Problem details — In the entries below, find every line with "data" and copy it.

- - -

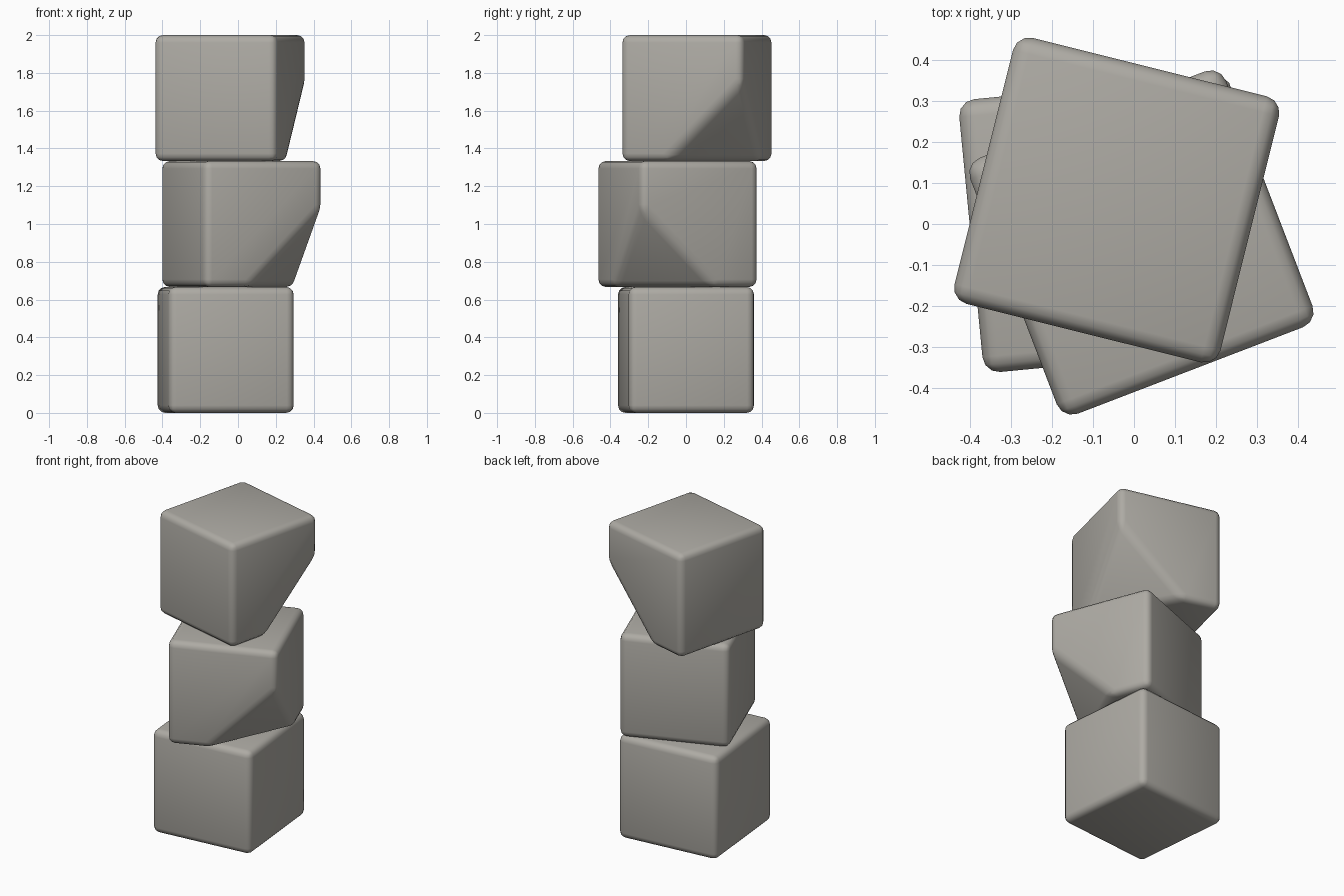
import bpy, bmesh, math
from mathutils import Vector

default = bpy.data.objects.get("Cube")
if default:
    bpy.data.objects.remove(default, do_unlink=True)

SIDE = 2 / 3
HALF = SIDE / 2

# Warm grey stone
stone = bpy.data.materials.new("warm_grey_stone")
stone.use_nodes = True
colour = (0.42, 0.405, 0.37, 1)
stone.diffuse_color = colour
bsdf = stone.node_tree.nodes["Principled BSDF"]
bsdf.inputs["Base Color"].default_value = colour
bsdf.inputs["Roughness"].default_value = 0.8


def block(name, level, x, y, degrees, chipped=None):
    """Rounded cube; chipped gives the signs of a lower corner to slice off."""
    bm = bmesh.new()
    bmesh.ops.create_cube(bm, size=SIDE)
    if chipped:
        sx, sy = chipped
        corner = Vector((sx, sy, -1)) * HALF
        point = corner + Vector((0, 0, SIDE * 0.63))
        bmesh.ops.bisect_plane(bm, geom=bm.verts[:] + bm.edges[:] + bm.faces[:],
                               plane_co=point, plane_no=(sx, sy, -1), clear_outer=True)
        bmesh.ops.holes_fill(bm, edges=[e for e in bm.edges if e.is_boundary])
        bmesh.ops.recalc_face_normals(bm, faces=bm.faces[:])
    # Soft rim on every edge
    bmesh.ops.bevel(bm, geom=bm.edges[:], offset=0.04, segments=3, profile=0.5,
                    affect='EDGES', clamp_overlap=True)
    mesh = bpy.data.meshes.new(name)
    bm.to_mesh(mesh)
    bm.free()
    mesh.materials.append(stone)
    mesh.shade_smooth()
    obj = bpy.data.objects.new(name, mesh)
    obj.location = (x, y, HALF + level * SIDE)
    obj.rotation_euler.z = math.radians(degrees)
    bpy.context.collection.objects.link(obj)


# Twisted stack of three blocks
block("bottom_block", 0, -0.065, 0.0, 5.5)
block("middle_block", 1, 0.018, -0.045, 21, chipped=(1, -1))
block("top_block", 2, -0.042, 0.058, -14, chipped=(1, 1))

- - -

Output of the task —
default = bpy.data.objects.get("Cube")
    bpy.data.objects.remove(default, do_unlink=True)
stone = bpy.data.materials.new("warm_grey_stone")
    mesh = bpy.data.meshes.new(name)
    obj = bpy.data.objects.new(name, mesh)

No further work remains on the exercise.